## TASK GOAL
Set down exactly, from the records below, the line with "(0.21, 0.1, 1.536), (0.285, 0.077, 1.531), (0.372, 0, 1.54)]" through the line with "bpy.context.view_layer.objects.active = stem", and nothing else.

○ ○ ○ ○ ○ ○ ○

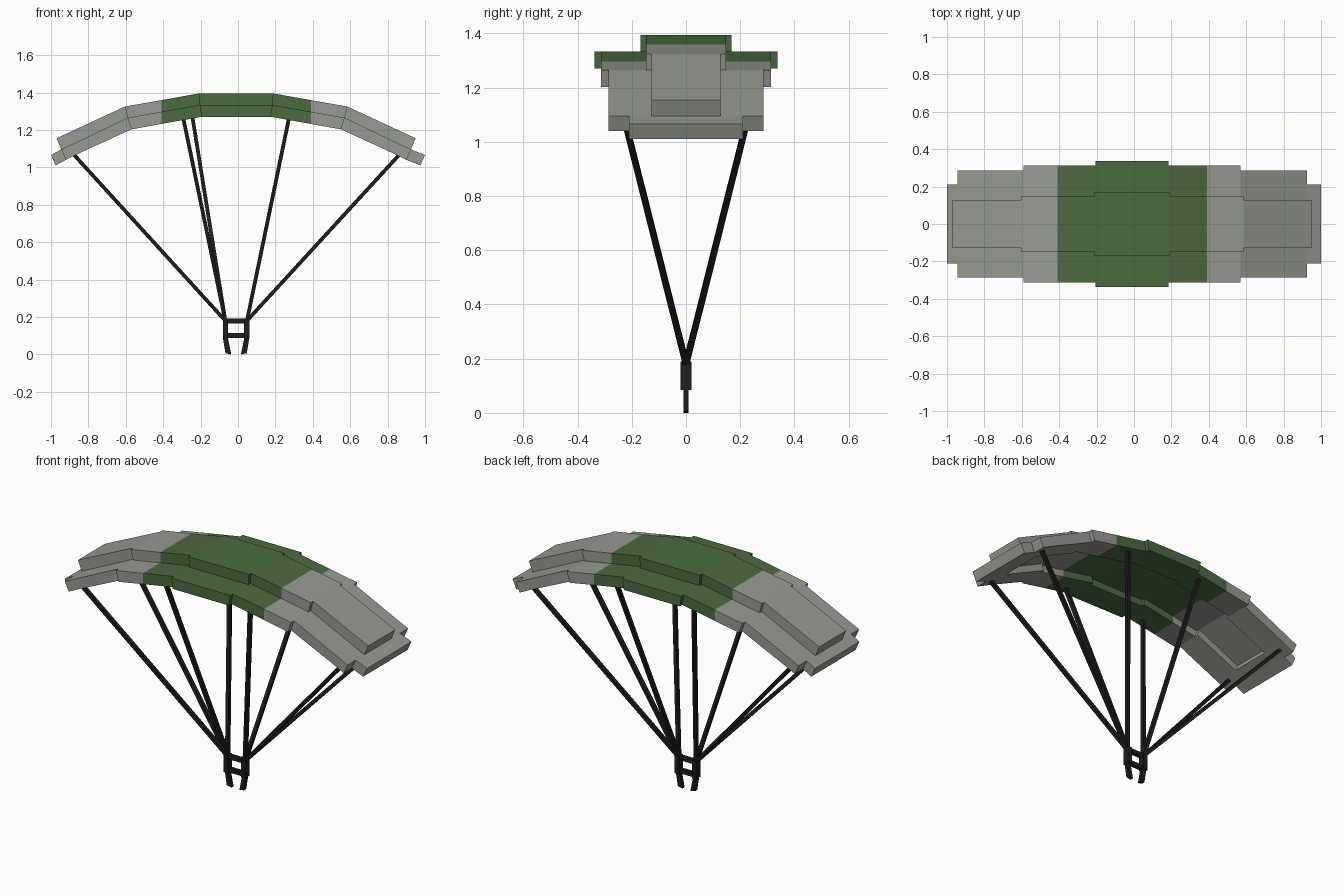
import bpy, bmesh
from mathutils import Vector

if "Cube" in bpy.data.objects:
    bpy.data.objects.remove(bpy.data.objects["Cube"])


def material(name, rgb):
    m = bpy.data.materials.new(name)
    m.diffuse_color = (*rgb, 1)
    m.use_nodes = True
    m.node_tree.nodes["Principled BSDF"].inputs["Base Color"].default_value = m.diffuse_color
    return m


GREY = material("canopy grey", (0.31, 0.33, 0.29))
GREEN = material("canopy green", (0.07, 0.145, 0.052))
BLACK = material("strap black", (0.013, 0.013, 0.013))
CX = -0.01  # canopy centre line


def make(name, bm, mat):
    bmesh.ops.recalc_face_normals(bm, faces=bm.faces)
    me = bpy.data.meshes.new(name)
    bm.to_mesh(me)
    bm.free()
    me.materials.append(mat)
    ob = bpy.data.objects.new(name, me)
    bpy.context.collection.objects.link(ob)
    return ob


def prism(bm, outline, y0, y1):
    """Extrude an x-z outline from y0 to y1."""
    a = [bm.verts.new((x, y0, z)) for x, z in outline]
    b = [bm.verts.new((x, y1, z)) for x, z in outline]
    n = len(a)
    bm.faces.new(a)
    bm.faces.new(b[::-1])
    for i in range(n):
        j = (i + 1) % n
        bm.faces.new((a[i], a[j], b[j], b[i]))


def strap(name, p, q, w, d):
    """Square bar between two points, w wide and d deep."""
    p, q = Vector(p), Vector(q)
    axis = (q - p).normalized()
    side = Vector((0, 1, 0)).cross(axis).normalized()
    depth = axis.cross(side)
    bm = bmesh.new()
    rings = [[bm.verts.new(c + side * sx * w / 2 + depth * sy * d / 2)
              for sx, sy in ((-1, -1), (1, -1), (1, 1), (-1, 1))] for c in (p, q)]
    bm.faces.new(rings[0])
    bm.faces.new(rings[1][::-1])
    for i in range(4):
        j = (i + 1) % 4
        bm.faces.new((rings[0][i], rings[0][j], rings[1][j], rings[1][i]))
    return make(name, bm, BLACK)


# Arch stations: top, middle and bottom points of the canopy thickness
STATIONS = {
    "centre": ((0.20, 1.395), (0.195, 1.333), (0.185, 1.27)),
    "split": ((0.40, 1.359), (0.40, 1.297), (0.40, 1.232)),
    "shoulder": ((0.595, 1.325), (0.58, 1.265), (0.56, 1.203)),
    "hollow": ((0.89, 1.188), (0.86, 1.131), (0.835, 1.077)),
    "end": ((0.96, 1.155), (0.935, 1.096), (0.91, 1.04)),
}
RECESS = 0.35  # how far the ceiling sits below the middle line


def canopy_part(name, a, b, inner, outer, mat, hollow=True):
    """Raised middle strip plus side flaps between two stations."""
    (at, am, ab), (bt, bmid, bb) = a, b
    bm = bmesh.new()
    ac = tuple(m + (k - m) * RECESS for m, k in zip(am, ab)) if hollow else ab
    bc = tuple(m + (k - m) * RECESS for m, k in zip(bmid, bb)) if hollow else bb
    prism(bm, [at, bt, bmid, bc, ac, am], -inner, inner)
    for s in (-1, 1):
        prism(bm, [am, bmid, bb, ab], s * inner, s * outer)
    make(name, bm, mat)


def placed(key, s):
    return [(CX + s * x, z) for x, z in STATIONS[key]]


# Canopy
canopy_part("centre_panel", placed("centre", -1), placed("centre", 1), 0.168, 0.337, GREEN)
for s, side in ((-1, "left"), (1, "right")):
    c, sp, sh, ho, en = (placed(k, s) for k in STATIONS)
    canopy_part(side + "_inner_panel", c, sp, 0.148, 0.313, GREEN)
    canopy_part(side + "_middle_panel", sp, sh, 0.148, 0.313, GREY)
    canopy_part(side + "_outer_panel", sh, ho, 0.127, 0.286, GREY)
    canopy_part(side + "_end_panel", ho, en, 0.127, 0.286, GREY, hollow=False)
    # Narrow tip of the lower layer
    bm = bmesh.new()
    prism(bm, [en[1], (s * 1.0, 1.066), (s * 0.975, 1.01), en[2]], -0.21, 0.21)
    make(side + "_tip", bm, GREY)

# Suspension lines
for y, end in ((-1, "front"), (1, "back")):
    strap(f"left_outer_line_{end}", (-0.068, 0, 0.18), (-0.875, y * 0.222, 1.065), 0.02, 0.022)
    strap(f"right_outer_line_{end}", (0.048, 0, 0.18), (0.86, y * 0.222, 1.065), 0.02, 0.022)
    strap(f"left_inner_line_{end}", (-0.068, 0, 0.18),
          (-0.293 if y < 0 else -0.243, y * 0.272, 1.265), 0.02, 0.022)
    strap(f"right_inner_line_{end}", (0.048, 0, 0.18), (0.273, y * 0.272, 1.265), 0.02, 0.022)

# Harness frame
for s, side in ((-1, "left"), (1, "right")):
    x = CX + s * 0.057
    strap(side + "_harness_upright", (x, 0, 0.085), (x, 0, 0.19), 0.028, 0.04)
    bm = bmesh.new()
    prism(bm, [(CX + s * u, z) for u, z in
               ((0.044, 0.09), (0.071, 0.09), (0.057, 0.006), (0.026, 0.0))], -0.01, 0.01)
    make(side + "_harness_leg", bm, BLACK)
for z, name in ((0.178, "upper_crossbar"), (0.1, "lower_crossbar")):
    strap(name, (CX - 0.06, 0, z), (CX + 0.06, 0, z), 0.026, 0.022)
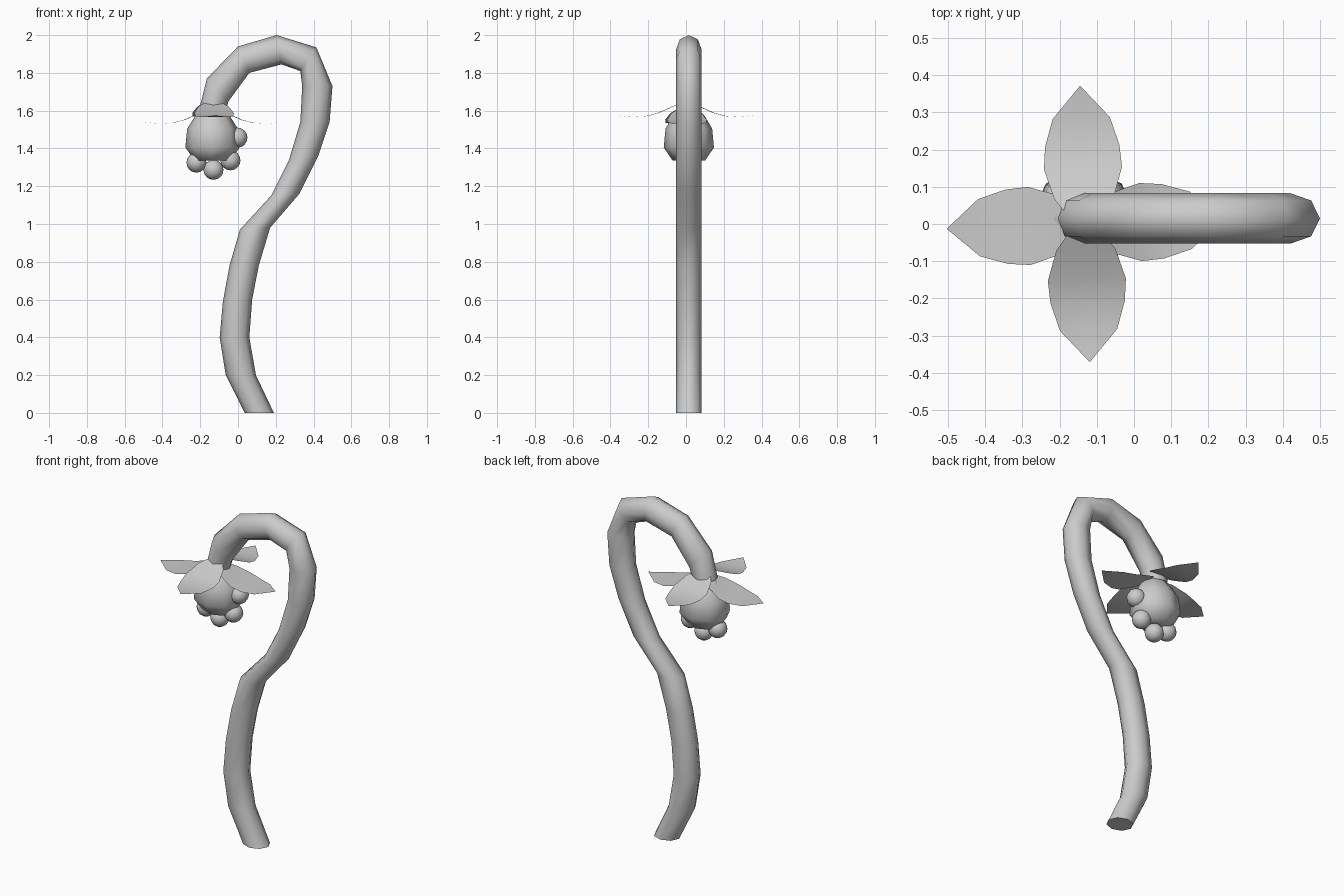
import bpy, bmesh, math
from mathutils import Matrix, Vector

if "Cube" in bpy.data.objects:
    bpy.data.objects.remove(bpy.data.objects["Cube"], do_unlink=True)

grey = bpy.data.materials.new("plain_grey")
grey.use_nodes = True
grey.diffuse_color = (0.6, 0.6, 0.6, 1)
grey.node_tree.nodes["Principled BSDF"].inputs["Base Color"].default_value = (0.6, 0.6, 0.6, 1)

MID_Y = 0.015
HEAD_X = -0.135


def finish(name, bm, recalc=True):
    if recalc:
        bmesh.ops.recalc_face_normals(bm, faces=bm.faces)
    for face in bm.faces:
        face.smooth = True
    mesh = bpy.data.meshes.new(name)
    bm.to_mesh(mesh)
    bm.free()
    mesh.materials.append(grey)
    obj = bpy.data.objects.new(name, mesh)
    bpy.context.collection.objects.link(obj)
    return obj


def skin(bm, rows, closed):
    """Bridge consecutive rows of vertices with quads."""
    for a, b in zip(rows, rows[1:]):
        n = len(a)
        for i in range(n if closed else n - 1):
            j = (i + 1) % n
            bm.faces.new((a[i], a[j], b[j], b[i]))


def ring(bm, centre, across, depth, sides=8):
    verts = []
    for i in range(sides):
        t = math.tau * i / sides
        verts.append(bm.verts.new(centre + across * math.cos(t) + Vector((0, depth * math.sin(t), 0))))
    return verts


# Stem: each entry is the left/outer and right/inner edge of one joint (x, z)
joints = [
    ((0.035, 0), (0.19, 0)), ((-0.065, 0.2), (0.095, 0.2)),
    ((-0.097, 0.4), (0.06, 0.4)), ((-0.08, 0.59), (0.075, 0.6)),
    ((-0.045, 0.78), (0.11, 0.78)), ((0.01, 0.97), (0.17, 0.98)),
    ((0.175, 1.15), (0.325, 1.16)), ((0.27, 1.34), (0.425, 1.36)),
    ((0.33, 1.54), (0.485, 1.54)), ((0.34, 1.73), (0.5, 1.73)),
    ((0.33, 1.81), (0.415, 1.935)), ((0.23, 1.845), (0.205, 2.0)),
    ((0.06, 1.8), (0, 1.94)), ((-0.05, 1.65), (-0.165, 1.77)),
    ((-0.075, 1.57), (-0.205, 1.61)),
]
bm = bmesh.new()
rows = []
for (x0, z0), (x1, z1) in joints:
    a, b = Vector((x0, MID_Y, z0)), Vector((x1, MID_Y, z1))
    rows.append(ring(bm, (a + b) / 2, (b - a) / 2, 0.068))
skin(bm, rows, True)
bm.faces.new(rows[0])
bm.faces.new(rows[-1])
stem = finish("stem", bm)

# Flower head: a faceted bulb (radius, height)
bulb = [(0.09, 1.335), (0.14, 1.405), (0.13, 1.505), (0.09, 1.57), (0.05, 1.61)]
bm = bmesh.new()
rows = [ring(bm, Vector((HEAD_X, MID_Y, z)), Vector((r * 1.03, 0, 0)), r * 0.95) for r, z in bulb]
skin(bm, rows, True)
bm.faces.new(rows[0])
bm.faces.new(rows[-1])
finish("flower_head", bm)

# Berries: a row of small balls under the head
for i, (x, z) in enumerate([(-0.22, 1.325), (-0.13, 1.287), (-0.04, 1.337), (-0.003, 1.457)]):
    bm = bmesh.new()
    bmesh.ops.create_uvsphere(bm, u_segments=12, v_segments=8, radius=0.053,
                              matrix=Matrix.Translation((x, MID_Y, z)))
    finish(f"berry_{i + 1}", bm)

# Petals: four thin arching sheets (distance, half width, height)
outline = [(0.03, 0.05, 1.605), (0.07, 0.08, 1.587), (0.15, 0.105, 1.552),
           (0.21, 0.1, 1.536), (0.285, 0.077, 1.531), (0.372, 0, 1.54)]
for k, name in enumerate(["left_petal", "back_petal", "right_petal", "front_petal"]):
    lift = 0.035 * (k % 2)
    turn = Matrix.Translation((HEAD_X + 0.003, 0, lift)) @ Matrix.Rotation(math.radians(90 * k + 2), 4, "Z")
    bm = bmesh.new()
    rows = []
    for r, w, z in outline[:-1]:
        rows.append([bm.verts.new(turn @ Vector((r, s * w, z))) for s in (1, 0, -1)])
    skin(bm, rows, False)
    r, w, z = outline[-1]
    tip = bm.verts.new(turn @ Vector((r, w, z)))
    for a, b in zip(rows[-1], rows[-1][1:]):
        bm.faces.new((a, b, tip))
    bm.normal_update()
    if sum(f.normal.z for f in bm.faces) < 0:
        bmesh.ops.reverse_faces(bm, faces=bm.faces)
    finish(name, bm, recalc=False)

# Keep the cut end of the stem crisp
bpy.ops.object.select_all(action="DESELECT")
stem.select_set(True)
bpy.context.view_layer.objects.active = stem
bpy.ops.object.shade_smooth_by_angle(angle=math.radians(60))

○ ○ ○ ○ ○ ○ ○

## ANSWER SPACE
           (0.21, 0.1, 1.536), (0.285, 0.077, 1.531), (0.372, 0, 1.54)]
for k, name in enumerate(["left_petal", "back_petal", "right_petal", "front_petal"]):
    lift = 0.035 * (k % 2)
    turn = Matrix.Translation((HEAD_X + 0.003, 0, lift)) @ Matrix.Rotation(math.radians(90 * k + 2), 4, "Z")
    bm = bmesh.new()
    rows = []
    for r, w, z in outline[:-1]:
        rows.append([bm.verts.new(turn @ Vector((r, s * w, z))) for s in (1, 0, -1)])
    skin(bm, rows, False)
    r, w, z = outline[-1]
    tip = bm.verts.new(turn @ Vector((r, w, z)))
    for a, b in zip(rows[-1], rows[-1][1:]):
        bm.faces.new((a, b, tip))
    bm.normal_update()
    if sum(f.normal.z for f in bm.faces) < 0:
        bmesh.ops.reverse_faces(bm, faces=bm.faces)
    finish(name, bm, recalc=False)

# Keep the cut end of the stem crisp
bpy.ops.object.select_all(action="DESELECT")
stem.select_set(True)
bpy.context.view_layer.objects.active = stem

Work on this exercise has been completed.